  • Poisoning- people with pica
  • Inflammation and infection of the intestine- People with pica
  • Lack of nutrients in the body – people who suffer from pica

Signs that the person in front of you has an eating disorder

  • The person is underweight compared to those of his age and height
  • Strict eating habits
  • Fear of gaining weight
  • The effect of his weight and body shape on his self-esteem
  • Denying that he is underweight
  • Difficulty eating in public
  • Frequent bouts of bulimia for “bulimics”
  • Performing purging behaviors (vomiting, taking laxatives, exercising…)

Learn about: symptoms of real hunger

Tips for avoiding eating disorders

  1. There is no certain weight that will make you happy and comfortable. Happiness and comfort come from self-love and self-acceptance in whatever form it is
  2. Read about eating disorders and self-awareness to prevent them from happening to you
  3. Stop categorizing foods as good and bad, foods that cause obesity, foods that will keep you slim, or put restrictions on your eating times and quantity.
  4. Stop giving people judgments and expectations based on their physical appearance and weight
  5. Stop following people that promote skinny and a certain body shape or color
  6. Always set goals for yourself and strive to achieve them
  7. If you think someone has an eating disorder, try to help them
  8. If you think you have an unhealthy relationship with eating or have a disorder, tell your parents or someone else who can help you
اظهر المزيد
زر الذهاب إلى الأعلى

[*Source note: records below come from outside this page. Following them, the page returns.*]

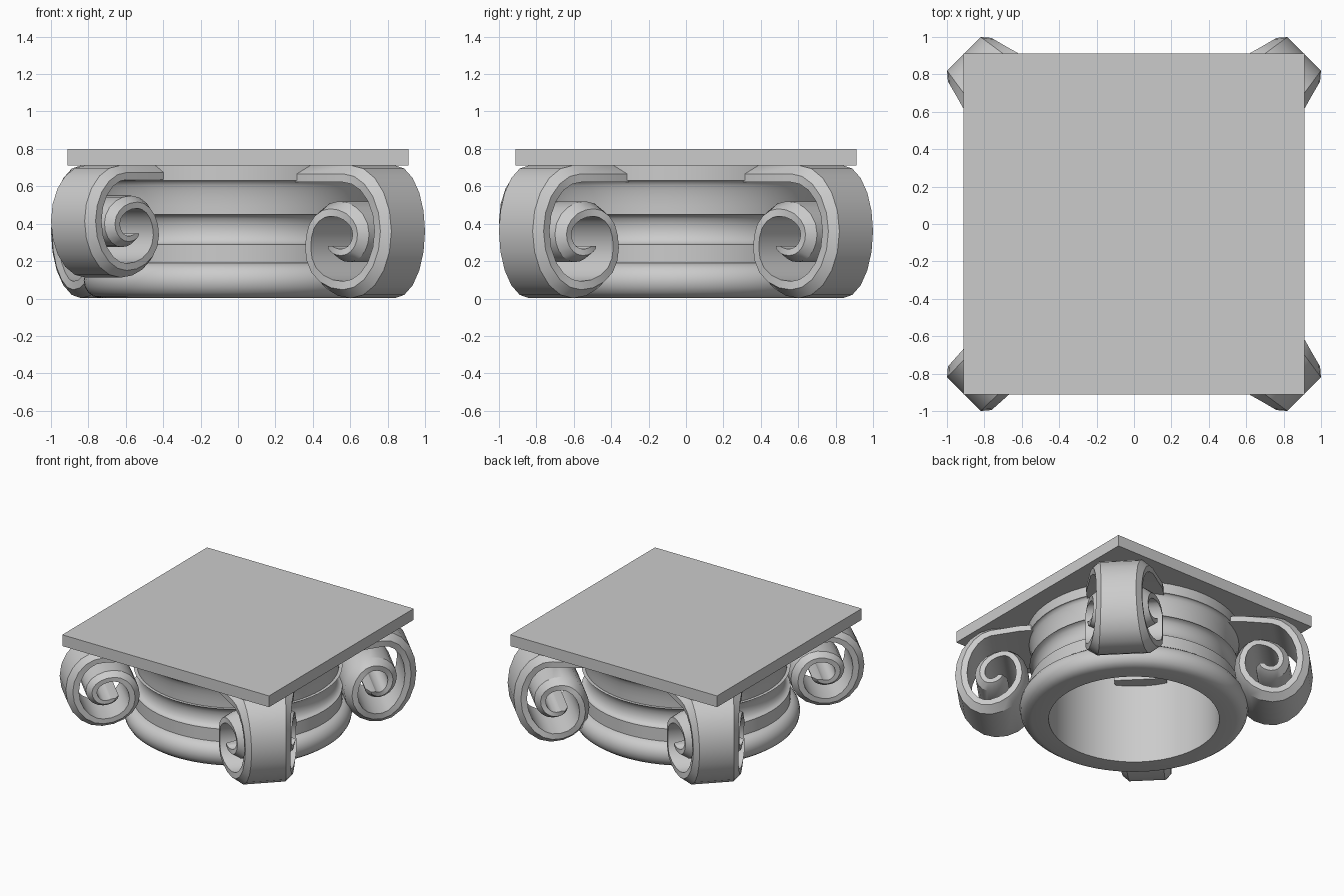
import bpy, math
from mathutils import Vector

if "Cube" in bpy.data.objects:
    bpy.data.objects.remove(bpy.data.objects["Cube"])


def make(name, verts, faces):
    me = bpy.data.meshes.new(name)
    me.from_pydata(verts, [], faces)
    ob = bpy.data.objects.new(name, me)
    bpy.context.collection.objects.link(ob)
    bpy.ops.object.select_all(action='DESELECT')
    ob.select_set(True)
    bpy.context.view_layer.objects.active = ob
    bpy.ops.object.mode_set(mode='EDIT')
    bpy.ops.mesh.select_all(action='SELECT')
    bpy.ops.mesh.normals_make_consistent(inside=False)
    bpy.ops.object.mode_set(mode='OBJECT')
    bpy.ops.object.shade_smooth_by_angle(angle=math.radians(32))
    return ob


def arc(cr, cz, rr, rz, a0, a1, n=8):
    return [(cr + rr * math.cos(math.radians(a0 + (a1 - a0) * i / n)),
             cz + rz * math.sin(math.radians(a0 + (a1 - a0) * i / n))) for i in range(n + 1)]


# Square top slab
bpy.ops.mesh.primitive_cube_add(size=1, location=(0, 0, 0.755))
slab = bpy.context.object
slab.name = "top_slab"
slab.scale = (1.824, 1.824, 0.09)

# Hollow moulded ring: torus, fillet, scotia, upper cove, top band
profile = [(0.617, 0.004)]
profile += arc(0.74, 0.097, 0.085, 0.093, -90, 90)
profile += [(0.755, 0.19), (0.755, 0.29)]
profile += arc(0.755, 0.37, 0.05, 0.08, 270, 90)
profile += arc(0.77, 0.45, 0.04, 0.18, 180, 90, 6)
profile += [(0.775, 0.63), (0.775, 0.712), (0.617, 0.712)]
N, M = 72, len(profile)
verts = [(r * math.cos(2 * math.pi * i / N), r * math.sin(2 * math.pi * i / N), z)
         for i in range(N) for r, z in profile]
faces = [(i * M + j, (i + 1) % N * M + j, (i + 1) % N * M + (j + 1) % M, i * M + (j + 1) % M)
         for i in range(N) for j in range(M)]
make("moulded_ring", verts, faces)


# Spiral path in the diagonal plane: elliptical quarters between its extremes
def spiral():
    ext = [(1.02, 0.712), (1.287, 0.36), (1.02, 0.002), (0.745, 0.27),
           (0.94, 0.52), (1.14, 0.345), (1.01, 0.195), (0.90, 0.28)]
    pts = [(0.52, 0.712, 0, -1), (0.80, 0.712, 0, -1)]
    for q in range(len(ext) - 1):
        (d0, z0), (d1, z1) = ext[q], ext[q + 1]
        cd, cz = (d0, z1) if q % 2 == 0 else (d1, z0)
        steps = 5
        for i in range(steps + (q == len(ext) - 2)):
            a = math.pi / 2 * i / steps
            c, s = math.cos(a), math.sin(a)
            d = cd + (d0 - cd) * c + (d1 - cd) * s
            z = cz + (z0 - cz) * c + (z1 - cz) * s
            td = -(d0 - cd) * s + (d1 - cd) * c
            tz = -(z0 - cz) * s + (z1 - cz) * c
            L = math.hypot(td, tz)
            pts.append((d, z, tz / L, -td / L))
    return pts


# Chamfered ribbon swept along the spiral, wider away from the corner
def volute(name, sx, sy, zs=1.0, narrow=False):
    e = Vector((sx, sy, 0)).normalized()
    t = Vector((-e.y, e.x, 0))
    verts, faces = [], []
    pts = spiral()
    for k, (d, z, nd, nz) in enumerate(pts):
        grow = min(1.0, (1.287 - d) / 0.5)
        to = 0.127 + (0.01 if narrow else 0.075) * grow
        ti = 0.165 + (0.025 if narrow else 0.115) * grow
        th = 0.09 - 0.025 * max(0, k - 12) / (len(pts) - 13)
        for off, w in ((0, -to), (0, to), (0.5, ti), (1, ti), (1, -ti), (0.5, -ti)):
            p = e * (d + nd * th * off) + t * w
            p.z = 0.712 - (0.712 - z - nz * th * off) * zs
            verts.append(p)
        if k:
            b = k * 6
            faces += [(b - 6 + j, b - 6 + (j + 1) % 6, b + (j + 1) % 6, b + j) for j in range(6)]
    faces += [tuple(range(6)), tuple(range(len(verts) - 6, len(verts)))]
    make(name, verts, faces)


volute("volute_front_right", 1, -1)
volute("volute_back_right", 1, 1)
volute("volute_back_left", -1, 1)
volute("volute_front_left", -1, -1, 0.845, True)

أنت تستخدم إضافة Adblock

قم بإلغاء اضافة مانع الاعلانات تقديراً لجهودنا في اثراء المحتوى العربي